We are going to stick with our initial prediction of a US win against Jamaica in Game 1 for a couple of reasons. One; the Hawks have played a couple of games recently so they will be more match ready while their opponents are coming off a domestic season, and Two; because the USARL has picked some experienced players from overseas.
That’s a big deal. Those five guys in particular have been to the World Cup before, they were part of the USA’s successful Qualifying series in 2011 and they have been playing a good standard of football in solid leagues since then. Jamaica doesn’t have that experience.
We are also sticking with a first-up win to Canada. The Wolverines are on a roll. They are 4-2 in the last 12 months, including three straight wins against the US.
They have picked a solid squad and one that is arguably stronger than that which took care of business in the Colonial Cup. Conversely, Jamaica hasn’t played a game since July 2014, their only match last year, so they will be rusty. Therefore, Game 2 goes to the Canadians.
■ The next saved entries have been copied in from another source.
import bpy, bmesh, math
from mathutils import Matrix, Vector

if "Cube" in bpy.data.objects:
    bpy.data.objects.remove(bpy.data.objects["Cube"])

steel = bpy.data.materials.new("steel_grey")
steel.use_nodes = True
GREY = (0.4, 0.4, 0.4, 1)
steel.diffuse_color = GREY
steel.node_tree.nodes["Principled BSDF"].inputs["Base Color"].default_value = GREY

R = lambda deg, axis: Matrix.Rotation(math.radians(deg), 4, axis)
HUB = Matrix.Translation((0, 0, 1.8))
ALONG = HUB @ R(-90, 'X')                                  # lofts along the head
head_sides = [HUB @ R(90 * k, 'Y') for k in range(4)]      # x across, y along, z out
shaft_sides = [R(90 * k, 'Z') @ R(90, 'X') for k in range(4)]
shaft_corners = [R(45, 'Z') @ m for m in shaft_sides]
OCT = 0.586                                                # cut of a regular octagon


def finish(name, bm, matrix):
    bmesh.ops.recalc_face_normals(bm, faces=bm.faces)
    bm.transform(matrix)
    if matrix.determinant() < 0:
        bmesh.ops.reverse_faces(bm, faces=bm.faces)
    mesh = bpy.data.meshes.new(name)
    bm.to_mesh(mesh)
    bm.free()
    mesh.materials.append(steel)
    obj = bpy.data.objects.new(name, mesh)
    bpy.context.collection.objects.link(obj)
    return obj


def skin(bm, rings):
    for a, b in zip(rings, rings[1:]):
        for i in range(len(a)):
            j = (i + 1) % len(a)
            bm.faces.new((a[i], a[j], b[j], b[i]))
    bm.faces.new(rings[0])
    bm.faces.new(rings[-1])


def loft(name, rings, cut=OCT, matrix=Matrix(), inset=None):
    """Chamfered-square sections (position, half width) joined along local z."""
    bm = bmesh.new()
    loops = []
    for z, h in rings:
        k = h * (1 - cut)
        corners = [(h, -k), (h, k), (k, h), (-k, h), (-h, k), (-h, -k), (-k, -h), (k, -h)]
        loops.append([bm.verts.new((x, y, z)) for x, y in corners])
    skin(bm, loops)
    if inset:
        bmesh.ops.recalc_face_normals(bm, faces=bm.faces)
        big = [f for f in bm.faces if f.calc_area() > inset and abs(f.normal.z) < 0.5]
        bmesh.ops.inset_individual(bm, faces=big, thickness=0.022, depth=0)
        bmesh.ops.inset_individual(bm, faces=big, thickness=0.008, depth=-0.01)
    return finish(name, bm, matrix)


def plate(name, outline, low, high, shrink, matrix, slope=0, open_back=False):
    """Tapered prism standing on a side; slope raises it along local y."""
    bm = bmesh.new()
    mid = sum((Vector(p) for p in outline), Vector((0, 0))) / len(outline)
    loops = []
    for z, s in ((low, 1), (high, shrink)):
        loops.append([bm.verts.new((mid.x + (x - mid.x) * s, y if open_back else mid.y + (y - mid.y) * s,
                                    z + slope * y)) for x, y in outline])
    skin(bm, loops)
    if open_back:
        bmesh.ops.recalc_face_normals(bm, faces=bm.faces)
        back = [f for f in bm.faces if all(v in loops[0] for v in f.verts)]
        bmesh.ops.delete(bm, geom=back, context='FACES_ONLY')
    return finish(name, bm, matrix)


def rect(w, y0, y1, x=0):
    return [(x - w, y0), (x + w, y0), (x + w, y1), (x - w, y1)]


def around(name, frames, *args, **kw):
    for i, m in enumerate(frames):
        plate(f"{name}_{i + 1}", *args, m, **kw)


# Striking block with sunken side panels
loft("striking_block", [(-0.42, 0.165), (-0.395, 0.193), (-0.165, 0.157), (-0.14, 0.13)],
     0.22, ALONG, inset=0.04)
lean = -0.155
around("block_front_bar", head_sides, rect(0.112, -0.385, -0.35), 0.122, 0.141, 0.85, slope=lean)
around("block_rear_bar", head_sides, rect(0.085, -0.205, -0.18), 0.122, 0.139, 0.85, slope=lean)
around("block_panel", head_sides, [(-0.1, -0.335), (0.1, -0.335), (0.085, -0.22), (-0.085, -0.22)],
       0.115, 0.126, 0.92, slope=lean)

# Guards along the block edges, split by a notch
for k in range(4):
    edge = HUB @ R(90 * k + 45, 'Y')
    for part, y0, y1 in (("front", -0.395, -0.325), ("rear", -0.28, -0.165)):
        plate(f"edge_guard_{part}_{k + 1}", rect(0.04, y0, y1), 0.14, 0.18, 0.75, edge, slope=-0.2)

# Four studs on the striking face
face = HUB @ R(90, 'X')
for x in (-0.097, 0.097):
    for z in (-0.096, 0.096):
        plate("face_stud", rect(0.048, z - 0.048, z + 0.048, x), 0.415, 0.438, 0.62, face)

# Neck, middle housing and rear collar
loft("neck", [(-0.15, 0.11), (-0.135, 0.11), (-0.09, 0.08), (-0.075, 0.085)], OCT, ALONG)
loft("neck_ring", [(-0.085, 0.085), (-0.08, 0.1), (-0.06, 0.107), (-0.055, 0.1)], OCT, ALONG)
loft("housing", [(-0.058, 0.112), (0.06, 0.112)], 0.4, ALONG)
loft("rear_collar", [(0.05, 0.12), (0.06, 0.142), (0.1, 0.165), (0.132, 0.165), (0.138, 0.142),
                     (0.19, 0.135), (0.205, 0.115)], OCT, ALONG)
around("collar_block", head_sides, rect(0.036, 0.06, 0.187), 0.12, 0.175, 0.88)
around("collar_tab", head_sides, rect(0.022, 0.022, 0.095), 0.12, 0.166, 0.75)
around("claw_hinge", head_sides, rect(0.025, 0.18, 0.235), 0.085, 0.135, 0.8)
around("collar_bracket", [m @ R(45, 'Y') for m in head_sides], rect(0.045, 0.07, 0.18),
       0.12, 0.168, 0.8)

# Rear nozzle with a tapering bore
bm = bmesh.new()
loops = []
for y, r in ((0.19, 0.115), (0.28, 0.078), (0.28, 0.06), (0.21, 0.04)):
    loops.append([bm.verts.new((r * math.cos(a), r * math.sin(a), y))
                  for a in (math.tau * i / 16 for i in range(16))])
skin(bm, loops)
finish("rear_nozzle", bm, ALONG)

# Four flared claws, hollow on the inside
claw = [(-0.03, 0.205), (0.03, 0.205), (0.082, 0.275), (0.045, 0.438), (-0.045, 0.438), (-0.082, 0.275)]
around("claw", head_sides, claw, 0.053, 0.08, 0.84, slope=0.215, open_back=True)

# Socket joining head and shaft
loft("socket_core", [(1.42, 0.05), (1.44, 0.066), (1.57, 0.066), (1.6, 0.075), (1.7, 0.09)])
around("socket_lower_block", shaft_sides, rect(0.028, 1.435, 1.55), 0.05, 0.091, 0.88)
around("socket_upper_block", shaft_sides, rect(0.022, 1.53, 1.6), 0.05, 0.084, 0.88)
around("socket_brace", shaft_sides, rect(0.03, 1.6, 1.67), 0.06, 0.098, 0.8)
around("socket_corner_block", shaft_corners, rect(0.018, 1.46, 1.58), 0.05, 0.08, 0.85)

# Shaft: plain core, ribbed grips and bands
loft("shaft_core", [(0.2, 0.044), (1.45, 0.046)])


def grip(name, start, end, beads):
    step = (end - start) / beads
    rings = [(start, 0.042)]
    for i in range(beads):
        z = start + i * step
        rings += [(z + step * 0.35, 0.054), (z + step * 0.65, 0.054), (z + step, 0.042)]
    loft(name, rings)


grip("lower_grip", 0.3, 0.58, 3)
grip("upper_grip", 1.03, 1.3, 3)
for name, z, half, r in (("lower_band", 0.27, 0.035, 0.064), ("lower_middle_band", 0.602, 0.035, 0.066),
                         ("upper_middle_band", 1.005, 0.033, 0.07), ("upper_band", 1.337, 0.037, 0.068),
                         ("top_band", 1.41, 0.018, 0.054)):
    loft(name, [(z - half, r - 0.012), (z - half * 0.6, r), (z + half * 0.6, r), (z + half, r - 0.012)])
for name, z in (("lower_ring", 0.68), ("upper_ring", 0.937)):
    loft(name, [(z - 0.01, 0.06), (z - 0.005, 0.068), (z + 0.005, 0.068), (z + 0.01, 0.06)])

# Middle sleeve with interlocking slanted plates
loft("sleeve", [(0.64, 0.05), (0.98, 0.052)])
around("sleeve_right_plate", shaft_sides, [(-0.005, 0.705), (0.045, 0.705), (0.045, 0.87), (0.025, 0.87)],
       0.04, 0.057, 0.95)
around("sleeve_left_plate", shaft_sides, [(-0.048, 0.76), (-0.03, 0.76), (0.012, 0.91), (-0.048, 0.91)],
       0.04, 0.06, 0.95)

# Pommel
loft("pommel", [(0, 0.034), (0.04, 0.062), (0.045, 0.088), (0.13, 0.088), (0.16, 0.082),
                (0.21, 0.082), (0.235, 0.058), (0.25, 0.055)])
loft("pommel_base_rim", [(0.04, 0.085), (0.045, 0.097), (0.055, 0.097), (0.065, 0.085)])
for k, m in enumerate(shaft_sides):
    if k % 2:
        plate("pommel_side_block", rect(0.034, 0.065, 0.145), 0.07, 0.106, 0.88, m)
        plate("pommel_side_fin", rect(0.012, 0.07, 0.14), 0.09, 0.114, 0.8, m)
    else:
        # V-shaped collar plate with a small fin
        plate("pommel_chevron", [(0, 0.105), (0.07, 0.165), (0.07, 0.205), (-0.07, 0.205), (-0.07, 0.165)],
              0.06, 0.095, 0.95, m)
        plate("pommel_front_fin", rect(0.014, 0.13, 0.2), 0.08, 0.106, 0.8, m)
That makes Game 3 a winner-takes-all matchup between the two North American rivals and that means it shapes up as a barnburner.
The Hawks will be on home soil, they will be bolstered by their overseas guys and they will be hell bent on snapping their three-game skid. On top of that, they will be facing their archrivals in the biggest game with the most on the line ever played in North America.
But will all that be enough for the US to get ‘er done and advance to the 2017 World Cup?
On form, Canada should start favorite, but home field advantage counts for something and in clutch games like this one it could be the deciding factor.
Too close to call, maybe Canada, but there won’t be much in it.
2017 World Cup Qualifiers – Americas Region Schedule:
Game 1 – December 4, 2015 USA v Jamaica (7pm Jacksonville, FL)
Game 2 – December 8, 2015 Canada v Jamaica (7pm DeLand, FL)
Game 3 – December 12, 2015 USA v Canada (3pm Jacksonville, FL)